» **EXTRACTED DATA**
-----
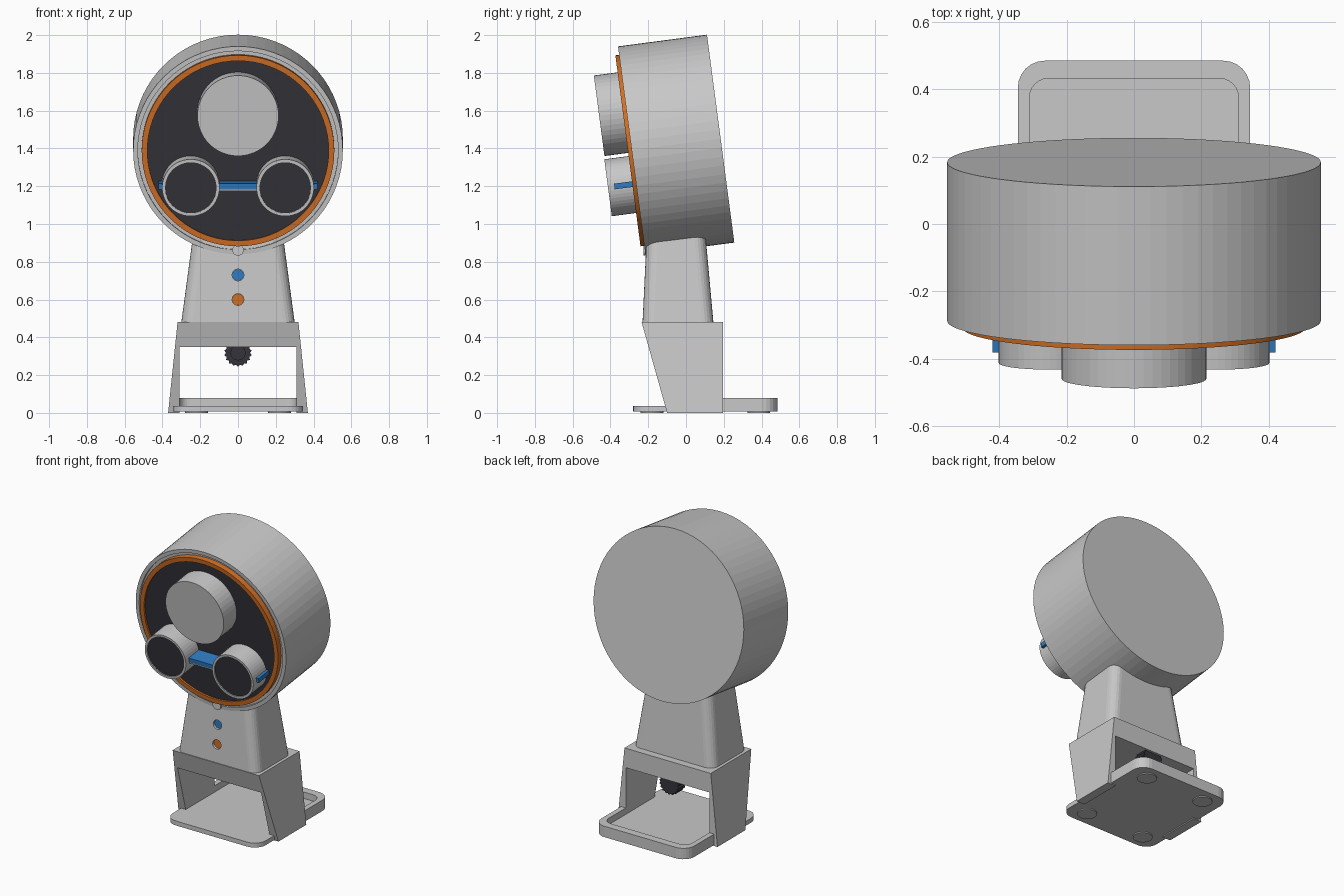
import bpy, bmesh
from math import sin, cos, pi, radians
from mathutils import Matrix, Vector

if "Cube" in bpy.data.objects:
    bpy.data.objects.remove(bpy.data.objects["Cube"])


def material(name, rgb):
    m = bpy.data.materials.new(name)
    m.use_nodes = True
    m.diffuse_color = (*rgb, 1)
    m.node_tree.nodes["Principled BSDF"].inputs["Base Color"].default_value = (*rgb, 1)
    return m


GREY = material("light grey", (0.58, 0.58, 0.58))
DARK = material("charcoal", (0.035, 0.033, 0.043))
ORANGE = material("orange", (0.64, 0.16, 0.018))
BLUE = material("blue", (0.028, 0.2, 0.54))


def finish(name, bm, mat, matrix=Matrix()):
    bmesh.ops.remove_doubles(bm, verts=bm.verts, dist=1e-5)
    bmesh.ops.recalc_face_normals(bm, faces=bm.faces)
    mesh = bpy.data.meshes.new(name)
    bm.to_mesh(mesh)
    bm.free()
    mesh.materials.append(mat)
    obj = bpy.data.objects.new(name, mesh)
    obj.matrix_world = matrix
    bpy.context.collection.objects.link(obj)
    return obj


def lathe(name, profile, mat, matrix, segs=48):
    """Spin (radius, height) points around local z."""
    bm = bmesh.new()
    verts = [bm.verts.new((r, 0, h)) for r, h in profile]
    edges = [bm.edges.new(pair) for pair in zip(verts, verts[1:])]
    bmesh.ops.spin(bm, geom=verts + edges, cent=(0, 0, 0), axis=(0, 0, 1),
                   angle=2 * pi, steps=segs)
    return finish(name, bm, mat, matrix)


def disc(name, radius, low, high, mat, matrix, segs=48):
    return lathe(name, [(0, low), (radius, low), (radius, high), (0, high)], mat, matrix, segs)


def loft(name, rings, mat, matrix=Matrix()):
    """Join equal-length point loops and cap both ends."""
    bm = bmesh.new()
    loops = [[bm.verts.new(p) for p in ring] for ring in rings]
    n = len(loops[0])
    for a, b in zip(loops, loops[1:]):
        for i in range(n):
            j = (i + 1) % n
            bm.faces.new((a[i], a[j], b[j], b[i]))
    bm.faces.new(loops[0])
    bm.faces.new(loops[-1])
    return finish(name, bm, mat, matrix)


def rounded(x, y0, y1, r, z, steps=6):
    """Rounded rectangle, starting at the front left corner."""
    centres = [(x - r, y0 + r, -90), (x - r, y1 - r, 0), (r - x, y1 - r, 90), (r - x, y0 + r, 180)]
    return [(cx + r * cos(radians(a + 90 * k / steps)), cy + r * sin(radians(a + 90 * k / steps)), z)
            for cx, cy, a in centres for k in range(steps + 1)]


def box(name, x, y0, y1, z0, z1, mat, matrix):
    rings = [[(-x, y0, z), (x, y0, z), (x, y1, z), (-x, y1, z)] for z in (z0, z1)]
    return loft(name, rings, mat, matrix)


# Tilted head frame: local z points out of the face, local y points up it
HEAD = Matrix.Translation((0, -0.2875, 1.39)) @ Matrix.Rotation(radians(97.5), 4, "X")


def on_face(x, y):
    return HEAD @ Matrix.Translation((x, y, 0))


# Head drum with raised rim, orange ring and dark face
lathe("head_drum", [(0, -0.475), (0.555, -0.475), (0.555, 0), (0.53, 0),
                    (0.53, -0.015), (0, -0.015)], GREY, HEAD, 72)
lathe("face_ring", [(0.51, -0.015), (0.51, 0.02), (0.48, 0.02), (0.48, -0.015),
                    (0.51, -0.015)], ORANGE, HEAD, 72)
disc("face_panel", 0.485, -0.014, 0.008, DARK, HEAD, 72)

# Large upper barrel and two lower eye barrels
disc("upper_barrel", 0.215, 0, 0.147, GREY, on_face(0, 0.204))
for side, sx in (("left", 1), ("right", -1)):
    place = on_face(sx * 0.25, -0.18)
    lathe(side + "_eye_barrel", [(0, 0), (0.152, 0), (0.152, 0.15), (0.136, 0.15),
                                 (0.136, 0.138), (0, 0.138)], GREY, place)
    disc(side + "_eye_lens", 0.136, 0.137, 0.143, DARK, place)

# Bar through the eyes
box("eye_bar", 0.42, -0.193, -0.163, 0, 0.116, BLUE, HEAD)
box("eye_bar_strip", 0.11, -0.201, -0.193, 0, 0.114, GREY, HEAD)

# Neck, tapering up into the drum
neck = loft("neck", [rounded(0.3, -0.23, 0.145, 0.06, 0.48),
                     rounded(0.23, -0.205, 0.098, 0.06, 1.0)], GREY)

# Row of indicators: two sunken, the top one raised
FORWARD = Matrix.Rotation(radians(90), 4, "X")
for name, z, mat in (("lower", 0.6, ORANGE), ("middle", 0.73, BLUE)):
    front = 0.23 - 0.025 * (z - 0.48) / 0.52
    place = Matrix.Translation((0, -front, z)) @ FORWARD
    cutter = disc(name + "_indicator_cutter", 0.031, -0.025, 0.05, mat, place, 24)
    cutter.hide_render = True
    cutter.hide_viewport = True
    cut = neck.modifiers.new(name + " hole", "BOOLEAN")
    cut.operation = "DIFFERENCE"
    cut.object = cutter
    disc(name + "_indicator", 0.0305, -0.03, -0.014, mat, place, 24)
disc("top_indicator", 0.03, 0, 0.226, GREY, Matrix.Translation((0, 0, 0.862)) @ FORWARD, 24)

# Arched stand with sloping front
arch = [(-0.37, 0), (-0.31, 0), (-0.31, 0.35), (0.31, 0.35),
        (0.31, 0), (0.37, 0), (0.32, 0.48), (-0.32, 0.48)]
loft("stand", [[(x, -0.10 - 0.135 * z / 0.48, z) for x, z in arch],
               [(x, 0.195, z) for x, z in arch]], GREY)

# Ridged thumb knob under the stand
ridges = [(r * cos(pi * i / 18), r * sin(pi * i / 18))
          for i in range(36) for r in [0.073 if i % 2 else 0.064]]
BACKWARD = Matrix.Translation((0, 0.1, 0.318)) @ Matrix.Rotation(radians(-90), 4, "X")
loft("knob_head", [[(x, y, z) for x, y in ridges] for z in (0, 0.08)], DARK, BACKWARD)
disc("knob_shaft", 0.04, -0.1, 0, DARK, BACKWARD, 24)

# Base plate with a raised lip round the back
loft("base_plate", [rounded(0.345, -0.28, 0.485, 0.08, z) for z in (0.007, 0.037)], GREY)
outer = rounded(0.345, -0.1, 0.485, 0.08, 0)[7:21]
inner = rounded(0.31, -0.1, 0.432, 0.055, 0)[7:21]
lip = [(0.345, 0.0, 0)] + outer + [(-0.345, 0.0, 0), (-0.31, 0.0, 0)] + inner[::-1] + [(0.31, 0.0, 0)]
loft("base_lip", [[(x, y, z) for x, y, _ in lip] for z in (0.01, 0.08)], GREY)

# Four round feet
for fx in (-0.22, 0.22):
    for fy in (-0.18, 0.385):
        disc("foot", 0.06, 0, 0.01, GREY, Matrix.Translation((fx, fy, 0)), 32)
-----
» **PROBLEM DETAILS**
All of the data must be set down exactly, with no pictures included.

» **RESULT OF THE EXERCISE**
import bpy, bmesh
from math import sin, cos, pi, radians
from mathutils import Matrix, Vector

if "Cube" in bpy.data.objects:
    bpy.data.objects.remove(bpy.data.objects["Cube"])


def material(name, rgb):
    m = bpy.data.materials.new(name)
    m.use_nodes = True
    m.diffuse_color = (*rgb, 1)
    m.node_tree.nodes["Principled BSDF"].inputs["Base Color"].default_value = (*rgb, 1)
    return m


GREY = material("light grey", (0.58, 0.58, 0.58))
DARK = material("charcoal", (0.035, 0.033, 0.043))
ORANGE = material("orange", (0.64, 0.16, 0.018))
BLUE = material("blue", (0.028, 0.2, 0.54))


def finish(name, bm, mat, matrix=Matrix()):
    bmesh.ops.remove_doubles(bm, verts=bm.verts, dist=1e-5)
    bmesh.ops.recalc_face_normals(bm, faces=bm.faces)
    mesh = bpy.data.meshes.new(name)
    bm.to_mesh(mesh)
    bm.free()
    mesh.materials.append(mat)
    obj = bpy.data.objects.new(name, mesh)
    obj.matrix_world = matrix
    bpy.context.collection.objects.link(obj)
    return obj


def lathe(name, profile, mat, matrix, segs=48):
    """Spin (radius, height) points around local z."""
    bm = bmesh.new()
    verts = [bm.verts.new((r, 0, h)) for r, h in profile]
    edges = [bm.edges.new(pair) for pair in zip(verts, verts[1:])]
    bmesh.ops.spin(bm, geom=verts + edges, cent=(0, 0, 0), axis=(0, 0, 1),
                   angle=2 * pi, steps=segs)
    return finish(name, bm, mat, matrix)


def disc(name, radius, low, high, mat, matrix, segs=48):
    return lathe(name, [(0, low), (radius, low), (radius, high), (0, high)], mat, matrix, segs)


def loft(name, rings, mat, matrix=Matrix()):
    """Join equal-length point loops and cap both ends."""
    bm = bmesh.new()
    loops = [[bm.verts.new(p) for p in ring] for ring in rings]
    n = len(loops[0])
    for a, b in zip(loops, loops[1:]):
        for i in range(n):
            j = (i + 1) % n
            bm.faces.new((a[i], a[j], b[j], b[i]))
    bm.faces.new(loops[0])
    bm.faces.new(loops[-1])
    return finish(name, bm, mat, matrix)


def rounded(x, y0, y1, r, z, steps=6):
    """Rounded rectangle, starting at the front left corner."""
    centres = [(x - r, y0 + r, -90), (x - r, y1 - r, 0), (r - x, y1 - r, 90), (r - x, y0 + r, 180)]
    return [(cx + r * cos(radians(a + 90 * k / steps)), cy + r * sin(radians(a + 90 * k / steps)), z)
            for cx, cy, a in centres for k in range(steps + 1)]


def box(name, x, y0, y1, z0, z1, mat, matrix):
    rings = [[(-x, y0, z), (x, y0, z), (x, y1, z), (-x, y1, z)] for z in (z0, z1)]
    return loft(name, rings, mat, matrix)


# Tilted head frame: local z points out of the face, local y points up it
HEAD = Matrix.Translation((0, -0.2875, 1.39)) @ Matrix.Rotation(radians(97.5), 4, "X")


def on_face(x, y):
    return HEAD @ Matrix.Translation((x, y, 0))


# Head drum with raised rim, orange ring and dark face
lathe("head_drum", [(0, -0.475), (0.555, -0.475), (0.555, 0), (0.53, 0),
                    (0.53, -0.015), (0, -0.015)], GREY, HEAD, 72)
lathe("face_ring", [(0.51, -0.015), (0.51, 0.02), (0.48, 0.02), (0.48, -0.015),
                    (0.51, -0.015)], ORANGE, HEAD, 72)
disc("face_panel", 0.485, -0.014, 0.008, DARK, HEAD, 72)

# Large upper barrel and two lower eye barrels
disc("upper_barrel", 0.215, 0, 0.147, GREY, on_face(0, 0.204))
for side, sx in (("left", 1), ("right", -1)):
    place = on_face(sx * 0.25, -0.18)
    lathe(side + "_eye_barrel", [(0, 0), (0.152, 0), (0.152, 0.15), (0.136, 0.15),
                                 (0.136, 0.138), (0, 0.138)], GREY, place)
    disc(side + "_eye_lens", 0.136, 0.137, 0.143, DARK, place)

# Bar through the eyes
box("eye_bar", 0.42, -0.193, -0.163, 0, 0.116, BLUE, HEAD)
box("eye_bar_strip", 0.11, -0.201, -0.193, 0, 0.114, GREY, HEAD)

# Neck, tapering up into the drum
neck = loft("neck", [rounded(0.3, -0.23, 0.145, 0.06, 0.48),
                     rounded(0.23, -0.205, 0.098, 0.06, 1.0)], GREY)

# Row of indicators: two sunken, the top one raised
FORWARD = Matrix.Rotation(radians(90), 4, "X")
for name, z, mat in (("lower", 0.6, ORANGE), ("middle", 0.73, BLUE)):
    front = 0.23 - 0.025 * (z - 0.48) / 0.52
    place = Matrix.Translation((0, -front, z)) @ FORWARD
    cutter = disc(name + "_indicator_cutter", 0.031, -0.025, 0.05, mat, place, 24)
    cutter.hide_render = True
    cutter.hide_viewport = True
    cut = neck.modifiers.new(name + " hole", "BOOLEAN")
    cut.operation = "DIFFERENCE"
    cut.object = cutter
    disc(name + "_indicator", 0.0305, -0.03, -0.014, mat, place, 24)
disc("top_indicator", 0.03, 0, 0.226, GREY, Matrix.Translation((0, 0, 0.862)) @ FORWARD, 24)

# Arched stand with sloping front
arch = [(-0.37, 0), (-0.31, 0), (-0.31, 0.35), (0.31, 0.35),
        (0.31, 0), (0.37, 0), (0.32, 0.48), (-0.32, 0.48)]
loft("stand", [[(x, -0.10 - 0.135 * z / 0.48, z) for x, z in arch],
               [(x, 0.195, z) for x, z in arch]], GREY)

# Ridged thumb knob under the stand
ridges = [(r * cos(pi * i / 18), r * sin(pi * i / 18))
          for i in range(36) for r in [0.073 if i % 2 else 0.064]]
BACKWARD = Matrix.Translation((0, 0.1, 0.318)) @ Matrix.Rotation(radians(-90), 4, "X")
loft("knob_head", [[(x, y, z) for x, y in ridges] for z in (0, 0.08)], DARK, BACKWARD)
disc("knob_shaft", 0.04, -0.1, 0, DARK, BACKWARD, 24)

# Base plate with a raised lip round the back
loft("base_plate", [rounded(0.345, -0.28, 0.485, 0.08, z) for z in (0.007, 0.037)], GREY)
outer = rounded(0.345, -0.1, 0.485, 0.08, 0)[7:21]
inner = rounded(0.31, -0.1, 0.432, 0.055, 0)[7:21]
lip = [(0.345, 0.0, 0)] + outer + [(-0.345, 0.0, 0), (-0.31, 0.0, 0)] + inner[::-1] + [(0.31, 0.0, 0)]
loft("base_lip", [[(x, y, z) for x, y, _ in lip] for z in (0.01, 0.08)], GREY)

# Four round feet
for fx in (-0.22, 0.22):
    for fy in (-0.18, 0.385):
        disc("foot", 0.06, 0, 0.01, GREY, Matrix.Translation((fx, fy, 0)), 32)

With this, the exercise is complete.